**What to produce**
What is needed is an exact copy of the entries, with the pictures excluded.

(Supplied information Opens)

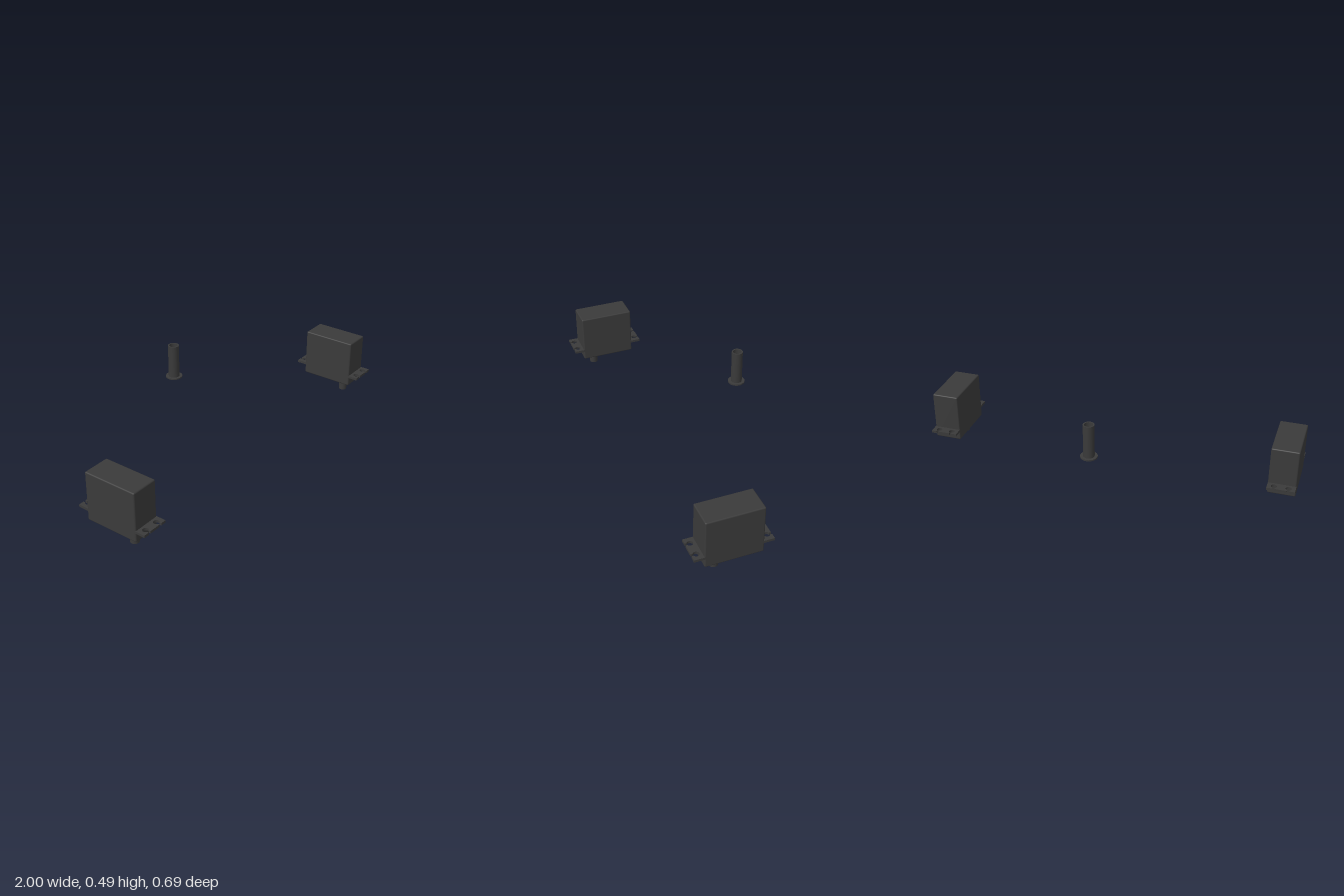
import * as THREE from 'three';
import { RoundedBoxGeometry } from 'three/addons/geometries/RoundedBoxGeometry.js';

const darkPlastic = new THREE.MeshStandardMaterial({ color: 0x3a3a3a });
darkPlastic.name = 'darkPlastic';

function part(name, geometry, x = 0, y = 0, z = 0) {
  const mesh = new THREE.Mesh(geometry, darkPlastic);
  mesh.name = name;
  mesh.position.set(x, y, z);
  return mesh;
}

// Mounting tab with two keyhole slots open to its outer edge
function tabGeometry() {
  const halfWidth = 0.0725, inner = 0.14, edge = 0.198;
  const radius = 0.015, slot = 0.006, spread = Math.acos(Math.sqrt(1 - (slot / radius) ** 2));
  const shape = new THREE.Shape();
  shape.moveTo(-halfWidth, inner);
  shape.lineTo(-halfWidth, edge);
  for (const cx of [-0.037, 0.037]) {
    shape.lineTo(cx - slot, edge);
    shape.absarc(cx, edge - 0.024, radius, Math.PI / 2 + spread, Math.PI * 2.5 - spread, false);
    shape.lineTo(cx + slot, edge);
  }
  shape.lineTo(halfWidth, edge);
  shape.lineTo(halfWidth, inner);
  shape.closePath();
  const geometry = new THREE.ExtrudeGeometry(shape, { depth: 0.013, bevelEnabled: false, curveSegments: 20 });
  return geometry.rotateX(Math.PI / 2);
}

// Servo motor, with its output shaft pointing down
function servo(name, x) {
  const group = new THREE.Group();
  group.name = name;
  group.position.set(x, 0, 0.1465);
  group.add(part('servoBody', new RoundedBoxGeometry(0.145, 0.263, 0.293, 3, 0.007), 0, 0.1995, 0));
  const tab = tabGeometry();
  group.add(part('frontTab', tab, 0, 0.131, 0));
  const backTab = part('backTab', tab, 0, 0.131, 0);
  backTab.rotation.y = Math.PI;
  group.add(backTab);
  group.add(part('outputShaft', new THREE.CylinderGeometry(0.022, 0.022, 0.08, 32), 0, 0.04, 0.0725));
  return group;
}

// Hollow flanged bushing: each profile edge is lathed apart so corners stay crisp
function bushing() {
  const group = new THREE.Group();
  group.name = 'bushing';
  group.position.set(0, 0.301, -0.299);
  const bore = 0.022, tube = 0.029, flange = 0.044, lip = 0.007, top = 0.185;
  const profile = [[bore, 0], [flange, 0], [flange, lip], [tube, lip], [tube, top], [bore, top], [bore, 0]];
  const names = ['flangeBottom', 'flangeRim', 'flangeTop', 'tubeWall', 'tubeTop', 'bore'];
  names.forEach((name, i) => {
    const points = [profile[i], profile[i + 1]].map(([r, y]) => new THREE.Vector2(r, y));
    group.add(part(name, new THREE.LatheGeometry(points, 40)));
  });
  return group;
}

export function createModel() {
  const model = new THREE.Group();
  model.name = 'servoPair';
  model.add(servo('rightServo', -0.9275), servo('leftServo', 0.9275), bushing());
  return model;
}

(Supplied information Closes)

**Reply to the task**
import * as THREE from 'three';
import { RoundedBoxGeometry } from 'three/addons/geometries/RoundedBoxGeometry.js';

const darkPlastic = new THREE.MeshStandardMaterial({ color: 0x3a3a3a });
darkPlastic.name = 'darkPlastic';

function part(name, geometry, x = 0, y = 0, z = 0) {
  const mesh = new THREE.Mesh(geometry, darkPlastic);
  mesh.name = name;
  mesh.position.set(x, y, z);
  return mesh;
}

// Mounting tab with two keyhole slots open to its outer edge
function tabGeometry() {
  const halfWidth = 0.0725, inner = 0.14, edge = 0.198;
  const radius = 0.015, slot = 0.006, spread = Math.acos(Math.sqrt(1 - (slot / radius) ** 2));
  const shape = new THREE.Shape();
  shape.moveTo(-halfWidth, inner);
  shape.lineTo(-halfWidth, edge);
  for (const cx of [-0.037, 0.037]) {
    shape.lineTo(cx - slot, edge);
    shape.absarc(cx, edge - 0.024, radius, Math.PI / 2 + spread, Math.PI * 2.5 - spread, false);
    shape.lineTo(cx + slot, edge);
  }
  shape.lineTo(halfWidth, edge);
  shape.lineTo(halfWidth, inner);
  shape.closePath();
  const geometry = new THREE.ExtrudeGeometry(shape, { depth: 0.013, bevelEnabled: false, curveSegments: 20 });
  return geometry.rotateX(Math.PI / 2);
}

// Servo motor, with its output shaft pointing down
function servo(name, x) {
  const group = new THREE.Group();
  group.name = name;
  group.position.set(x, 0, 0.1465);
  group.add(part('servoBody', new RoundedBoxGeometry(0.145, 0.263, 0.293, 3, 0.007), 0, 0.1995, 0));
  const tab = tabGeometry();
  group.add(part('frontTab', tab, 0, 0.131, 0));
  const backTab = part('backTab', tab, 0, 0.131, 0);
  backTab.rotation.y = Math.PI;
  group.add(backTab);
  group.add(part('outputShaft', new THREE.CylinderGeometry(0.022, 0.022, 0.08, 32), 0, 0.04, 0.0725));
  return group;
}

// Hollow flanged bushing: each profile edge is lathed apart so corners stay crisp
function bushing() {
  const group = new THREE.Group();
  group.name = 'bushing';
  group.position.set(0, 0.301, -0.299);
  const bore = 0.022, tube = 0.029, flange = 0.044, lip = 0.007, top = 0.185;
  const profile = [[bore, 0], [flange, 0], [flange, lip], [tube, lip], [tube, top], [bore, top], [bore, 0]];
  const names = ['flangeBottom', 'flangeRim', 'flangeTop', 'tubeWall', 'tubeTop', 'bore'];
  names.forEach((name, i) => {
    const points = [profile[i], profile[i + 1]].map(([r, y]) => new THREE.Vector2(r, y));
    group.add(part(name, new THREE.LatheGeometry(points, 40)));
  });
  return group;
}

export function createModel() {
  const model = new THREE.Group();
  model.name = 'servoPair';
  model.add(servo('rightServo', -0.9275), servo('leftServo', 0.9275), bushing());
  return model;
}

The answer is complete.